The Stamps have chosen to look outside McMahon Stadium's walls for an evaluation of the team's talent base and performance, still wondering what ails them.
Club president Ted Hellard essentially asked close to a dozen sources with CFL experience to snap on some rubber gloves, whip out their tongue depressors to give the Stamps a thorough examination.
"That happens all the time in business," Hellard said.
"We have people who know football, we've phoned them and talked to them and said, 'From what you know, from what you see, what do you think?'
"They can be anything from former players to people involved in the broadcast side, just to get input. It's easy in Calgary to hear just one side or the other. When we're good, we're the best there has ever been. When we're bad, we're the worst there has ever been. Somewhere in the middle lies the truth and the best way to find that is to get some outside opinion as to where they think we stand. I think unilaterally, they feel we have a very competitive talent base."
Hellard won't name names but said everyone polled is independent of the team and has no emotional attachments to the situation.
Although the club remains tied for first place in the CFL West, the team has been plagued by inconsistent performances and is mired in a two-game losing skid.
Hellard said feedback from outside sources underlines what most Stamps insiders already feel.
The team has tremendous potential it has yet to achieve.

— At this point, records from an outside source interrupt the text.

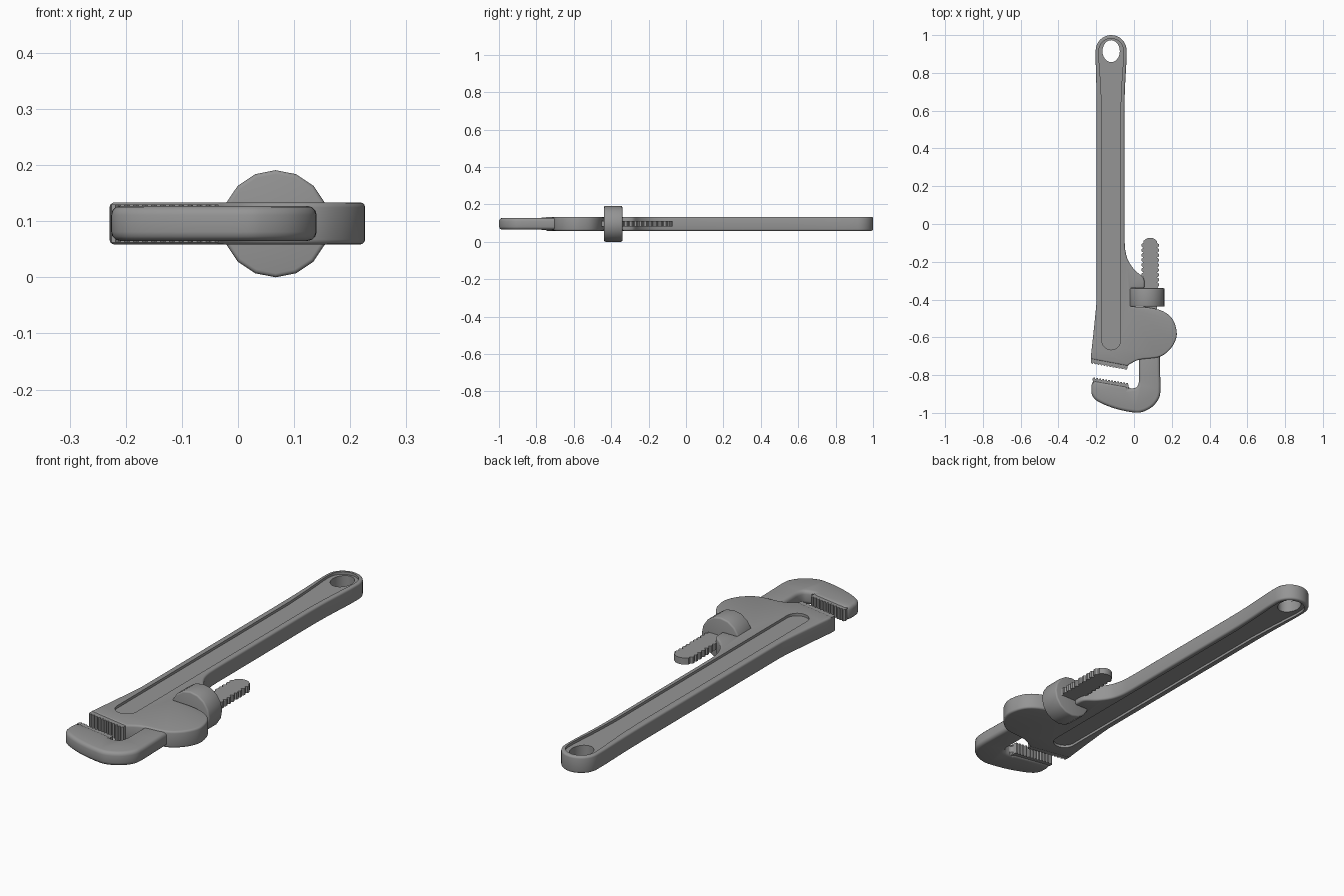
import bpy
import bmesh
import math
from mathutils import Vector

if "Cube" in bpy.data.objects:
    bpy.data.objects.remove(bpy.data.objects["Cube"])

MID = 0.096  # height of the tool's middle plane

steel = bpy.data.materials.new("grey_steel")
steel.use_nodes = True
GREY = (0.3, 0.3, 0.3, 1)
steel.diffuse_color = GREY
steel.node_tree.nodes["Principled BSDF"].inputs["Base Color"].default_value = GREY


def smooth_run(pts, steps=4):
    """Catmull-Rom curve through the points, keeping both ends."""
    p = [Vector(q) for q in pts]
    if len(p) < 3:
        return p
    p = [p[0] * 2 - p[1]] + p + [p[-1] * 2 - p[-2]]
    out = []
    for a, b, c, d in zip(p, p[1:], p[2:], p[3:]):
        for i in range(steps):
            t = i / steps
            out.append(0.5 * (2 * b + (c - a) * t + (2 * a - 5 * b + 4 * c - d) * t * t
                              + (3 * b - a - 3 * c + d) * t ** 3))
    return out + [p[-2]]


def arc(cx, cy, rx, ry, start, end, n=16):
    angles = [math.radians(start + (end - start) * i / n) for i in range(n + 1)]
    return [Vector((cx + rx * math.cos(a), cy + ry * math.sin(a))) for a in angles]


def teeth(start, end, count, depth):
    """Zigzag from start to end, with tips to the right of travel."""
    a, b = Vector(start), Vector(end)
    step = (b - a) / count
    side = Vector((step.y, -step.x)).normalized() * depth
    out = []
    for i in range(count):
        out += [a + step * i, a + step * (i + 0.25) + side, a + step * (i + 0.7) + side]
    return out + [b]


def finish(obj):
    bpy.ops.object.select_all(action="DESELECT")
    obj.select_set(True)
    bpy.context.view_layer.objects.active = obj
    for m in list(obj.modifiers):
        bpy.ops.object.modifier_apply(modifier=m.name)
    bpy.ops.object.shade_smooth_by_angle(angle=math.radians(35))


def slab(name, outline, low, high, bevel=0.0):
    """Extrude a flat outline from low to high, with rounded rims."""
    bm = bmesh.new()
    verts = []
    for p in outline:
        if not verts or (verts[-1].co.xy - p).length > 1e-4:
            verts.append(bm.verts.new((p.x, p.y, low)))
    face = bm.faces.new(verts)
    lifted = bmesh.ops.extrude_face_region(bm, geom=[face])["geom"]
    bmesh.ops.translate(bm, vec=(0, 0, high - low),
                        verts=[v for v in lifted if isinstance(v, bmesh.types.BMVert)])
    bmesh.ops.recalc_face_normals(bm, faces=bm.faces)
    mesh = bpy.data.meshes.new(name)
    bm.to_mesh(mesh)
    bm.free()
    mesh.materials.append(steel)
    obj = bpy.data.objects.new(name, mesh)
    bpy.context.collection.objects.link(obj)
    if bevel:
        mod = obj.modifiers.new("rims", "BEVEL")
        mod.width, mod.segments = bevel, 3
        mod.limit_method, mod.angle_limit = "ANGLE", math.radians(50)
        mod.use_clamp_overlap = False
    finish(obj)
    return obj


def cut(obj, cutter):
    mod = obj.modifiers.new("cut", "BOOLEAN")
    mod.operation, mod.solver, mod.object = "DIFFERENCE", "EXACT", cutter
    finish(obj)
    bpy.data.objects.remove(cutter)


# Handle and housing in one forging
body_outline = (
    arc(-0.121, 0.918, 0.082, 0.082, 0, 180)
    + smooth_run([(-0.203, 0.86), (-0.198, 0.65), (-0.198, 0.3)])
    + smooth_run([(-0.198, -0.36), (-0.2, -0.43), (-0.215, -0.58), (-0.23, -0.715)])
    + smooth_run([(-0.035, -0.752), (-0.015, -0.738), (0.03, -0.718), (0.13, -0.705),
                  (0.185, -0.67), (0.218, -0.62), (0.226, -0.57), (0.205, -0.505),
                  (0.155, -0.463), (0.08, -0.443), (-0.015, -0.437)])
    + smooth_run([(-0.015, -0.34), (0.055, -0.34)])
    + smooth_run([(0.055, -0.3), (0.045, -0.278), (0.005, -0.245), (-0.03, -0.195),
                  (-0.046, -0.14), (-0.05, -0.08)])
    + smooth_run([(-0.05, 0.3), (-0.05, 0.65), (-0.04, 0.86)]))
body = slab("handle_and_housing", body_outline, MID - 0.0375, MID + 0.0375, 0.009)

# Long shallow channel on both faces, widening around the hanging hole
channel = (
    arc(-0.121, 0.917, 0.065, 0.065, 0, 180)
    + smooth_run([(-0.186, 0.88), (-0.176, 0.74), (-0.17, 0.6)])
    + arc(-0.121, -0.617, 0.049, 0.049, 180, 360)
    + smooth_run([(-0.072, 0.6), (-0.066, 0.74), (-0.056, 0.88)]))
for side in (-1, 1):
    ends = sorted((MID + side * 0.026, MID + side * 0.06))
    cut(body, slab("channel_cutter", channel, *ends))
cut(body, slab("hole_cutter", arc(-0.121, 0.915, 0.046, 0.058, 0, 345, 23), -0.1, 0.3))

# Hook jaw
hook_outline = (
    smooth_run([(0.135, -0.6), (0.027, -0.6)])
    + smooth_run([(0.027, -0.8), (0.025, -0.84), (0.01, -0.866), (-0.03, -0.872)])
    + smooth_run([(-0.03, -0.86), (-0.218, -0.827)])
    + smooth_run([(-0.226, -0.86), (-0.222, -0.905), (-0.19, -0.94), (-0.1, -0.977),
                  (0.0, -0.998), (0.05, -0.993), (0.1, -0.965), (0.133, -0.92),
                  (0.14, -0.87), (0.138, -0.78)]))
slab("hook_jaw", hook_outline, MID - 0.031, MID + 0.031, 0.016)

# Toothed jaw plates
slab("hook_teeth", [Vector((-0.215, -0.85)), Vector((-0.03, -0.875))]
     + teeth((-0.03, -0.85), (-0.22, -0.82), 12, 0.008), MID - 0.026, MID + 0.026)
slab("heel_teeth", [Vector((-0.035, -0.74)), Vector((-0.228, -0.705))]
     + teeth((-0.228, -0.73), (-0.035, -0.765), 12, 0.008), MID - 0.034, MID + 0.034)

# Threaded shank
shank_outline = (
    [Vector((0.05, -0.62)), Vector((0.122, -0.62))]
    + teeth((0.122, -0.36), (0.122, -0.1), 10, 0.01)
    + smooth_run([(0.122, -0.09), (0.105, -0.077), (0.086, -0.073), (0.067, -0.077),
                  (0.05, -0.09)])
    + teeth((0.05, -0.1), (0.05, -0.36), 10, 0.01))
slab("threaded_shank", shank_outline, MID - 0.015, MID + 0.015)

# Adjusting wheel
wheel = slab("adjusting_wheel", arc(0, 0, 0.0955, 0.0955, 0, 337.5, 15), -0.049, 0.049, 0.007)
wheel.rotation_euler = (math.pi / 2, 0, 0)
wheel.location = (0.067, -0.389, 0.0955)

"It's just to reaffirm what we actually believe -- that we have a talent level that is among the top-third in the league and we are underachieving," Hellard said.
He added his business background led him to revert to an approach common in his enterprises away from the team.
"I'm a relatively emotional guy, so I need to temper those emotions," said Hellard, who also owns a portion of the franchise.
"I'm used to being in a business where if I want to make changes, I make them. So it's important that I get my emotions tempered so that I'm comfortable and go back to remembering what our long-term goals are and try to walk that middle ground."
Calgary's next two games are against the Saskatchewan Roughriders, beginning Saturday. The Stamps have owned the Roughies the last three contests, including a 53-36 thrashing three weeks ago.
Head coach Tom Higgins continues to preach his team is on the right course while spurning temptations to juggle the roster.
"The solution has to come from within our locker-room," Higgins said. "You can't continually beat people down ... Telling them they aren't any good creates a self-fulfilling prophecy.